Jesus made judgments all the time. He judged people, He judged places, and He judged things. He is though emphasizing the importance of exercising the right kind of judgment as a part of overall righteous living in all things. Commentator David Turner writes “The Jesus of the Sermon on the Mount clearly would not deny the existence of moral absolutes from which one can make absolute statements about right and wrong, good and evil . . . Jesus Himself makes such judgments.” (David L. Turner; Matthew; BECNT; 205) How then can we be righteous in our judgments? Hebrews 5:14 is very instructive here. “But solid food belongs to those who are of full age, that is, those who by reason of use have their senses exercised to discern both good and evil.” The key word here is “Maturity.” Without spiritual maturity we will not be able to make righteous decisions; we probably will not even come close! Right judgment begins with God’s Word; not with us!
We have probably all made statements which were perceived by someone else as passing harsh judgment and condemnation on another and it was not received well. I remember one such time where someone reacted to something I wrote by responding “Only God can judge.” My response to this lady was “You are absolutely right. But, on what basis does He judge?” What I wanted this lady to see was that God has already told us in His Word, the Bible, how He judges all things. It is no mystery; there is no guesswork when it comes to major moral issues. Any ambiguity is only in a person’s mind or can be attributed to their lack of understanding.
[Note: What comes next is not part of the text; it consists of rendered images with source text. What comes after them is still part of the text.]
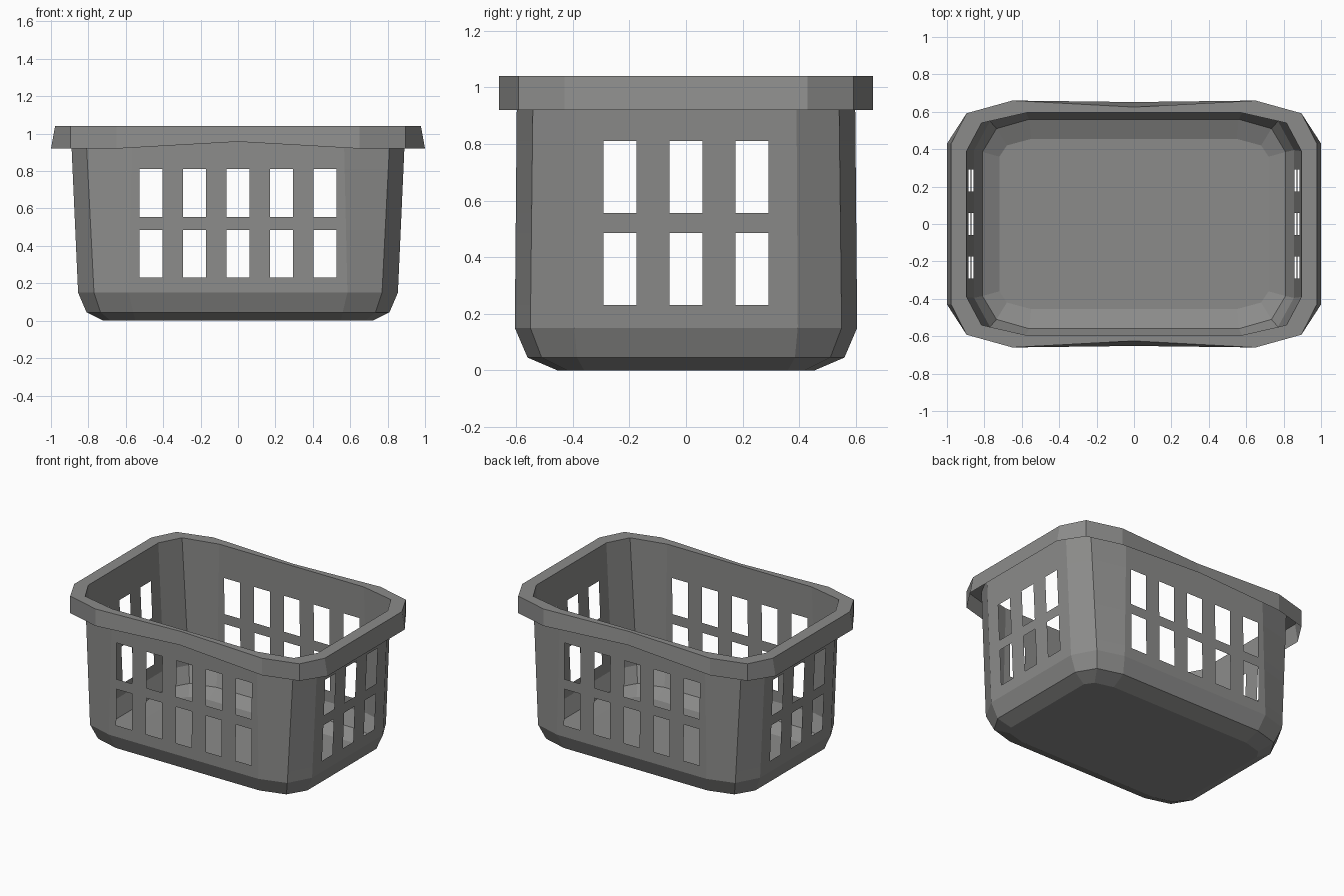
import bpy, bmesh

if "Cube" in bpy.data.objects:
    bpy.data.objects.remove(bpy.data.objects["Cube"])

grey = bpy.data.materials.new("grey plastic")
grey.diffuse_color = (0.26, 0.26, 0.255, 1)
grey.use_nodes = True
grey.node_tree.nodes["Principled BSDF"].inputs["Base Color"].default_value = grey.diffuse_color


def ring(z, quad, mid_y, mid_z=None):
    """Chamfered rectangle outline from one quadrant plus the long-side midpoint."""
    q = [(x, y, z) for x, y in quad]
    mid = (0, mid_y, z if mid_z is None else mid_z)
    half = q + [mid] + [(-x, y, h) for x, y, h in reversed(q)]
    return half + [(-x, -y, h) for x, y, h in half]


def loft(bm, rings):
    loops = [[bm.verts.new(p) for p in r] for r in rings]
    n = len(loops[0])
    for a, b in zip(loops, loops[1:]):
        for i in range(n):
            j = (i + 1) % n
            bm.faces.new((a[i], a[j], b[j], b[i]))
    return loops


def finish(bm, name):
    bm.normal_update()
    me = bpy.data.meshes.new(name)
    bm.to_mesh(me)
    bm.free()
    me.materials.append(grey)
    ob = bpy.data.objects.new(name, me)
    bpy.context.collection.objects.link(ob)


TOP = [(0.895, 0.39), (0.815, 0.54), (0.565, 0.597)]

# basket tub: thin shell with rounded-off bottom
bm = bmesh.new()
loops = loft(bm, [
    ring(0.0, [(0.72, 0.36), (0.68, 0.42), (0.55, 0.455)], 0.455),
    ring(0.045, [(0.81, 0.385), (0.735, 0.51), (0.56, 0.56)], 0.56),
    ring(0.15, [(0.855, 0.395), (0.77, 0.55), (0.585, 0.605)], 0.605),
    ring(1.04, TOP, 0.597),
])
bm.faces.new(list(reversed(loops[0])))
bm.normal_update()

# window openings: slice the walls along the grid, then drop the cells
ROWS = [(0.23, 0.485), (0.555, 0.81)]
LONG = [(c - 0.0615, c + 0.0615) for c in (-0.466, -0.233, 0, 0.233, 0.466)]
SHORT = [(c - 0.058, c + 0.058) for c in (-0.233, 0, 0.233)]


def is_wall(f, axis):
    c = f.calc_center_median()
    limit = 0.57 if axis == 0 else 0.38
    return c.z > 0.15 and abs(f.normal[1 - axis]) > 0.9 and abs(c[axis]) < limit


def slice_at(faces, axis, value):
    co, no = [0, 0, 0], [0, 0, 0]
    co[axis], no[axis] = value, 1
    geom = set(faces)
    for f in faces:
        geom.update(f.verts)
        geom.update(f.edges)
    bmesh.ops.bisect_plane(bm, geom=list(geom), plane_co=co, plane_no=no)
    bm.normal_update()


for row in ROWS:
    for z in row:
        slice_at([f for f in bm.faces if f.calc_center_median().z > 0.15], 2, z)
for axis, spans in ((0, LONG), (1, SHORT)):
    for span in spans:
        for v in span:
            slice_at([f for f in bm.faces if is_wall(f, axis)], axis, v)


def inside(v, spans):
    return any(a < v < b for a, b in spans)


holes = []
for f in bm.faces:
    c = f.calc_center_median()
    for axis, spans in ((0, LONG), (1, SHORT)):
        if is_wall(f, axis) and inside(c[axis], spans) and inside(c.z, ROWS):
            holes.append(f)
bmesh.ops.delete(bm, geom=holes, context='FACES')
finish(bm, "basket_tub")

# rim: flat lip and hanging skirt, narrowed at the middle of the long sides
bm = bmesh.new()
loft(bm, [
    ring(0.92, [(1.0, 0.43), (0.895, 0.592), (0.65, 0.66)], 0.652, 0.957),
    ring(1.04, [(0.978, 0.43), (0.895, 0.592), (0.65, 0.66)], 0.625),
    ring(1.04, TOP, 0.597),
])
finish(bm, "rim")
When people say we cannot and should not judge things that are clearly discussed in His Word they are, in effect, saying God’s Word is not sufficient on the matter at hand, or perhaps on any matter! That is a grave error. What kind of God would tell us something is wrong in His written Word when He really considers it right or ok? Or, what kind of God would tell us something is good or ok in His written Word when in reality He does not consider it right or ok? Only a very cruel, whimsical, sort of God would mislead the ones He created down the wrong path. Scripture says, “God is light and in Him is no darkness at all.” We can be supremely confident that God will judge all people according to His written, revealed Word. It is the most fair and loving thing He could possibly do.
When we judge with righteous or Godly judgment, we are judging with God’s Word clearly guiding us. With the knowledge we then poses we can help guide others toward the truth. To accept everything at face value and leave people alone in their sins just because they quip “Judge not” is not the most loving thing to do. Jude, in his epistle, warned others to have compassion and save some so as by fire, hating even the garment defiled by the flesh (Jude vs. 22-23) Satan has fooled and is fooling many into thinking their sins are all ok, and further he has fooled many into believing that acceptance of sin and sinful lifestyles are the most loving thing to do; but God’s Word is living and powerful and sharper than any two-edged sword and can cut through everything else finally making its way to the sinful human heart. It is the heart that needs to be changed. Until the heart desires God, everything else it desires will fail to satisfy. As we judge righteously, we need to remember everything begins with the right view of God.
Dr. Allen Raynor, Pastor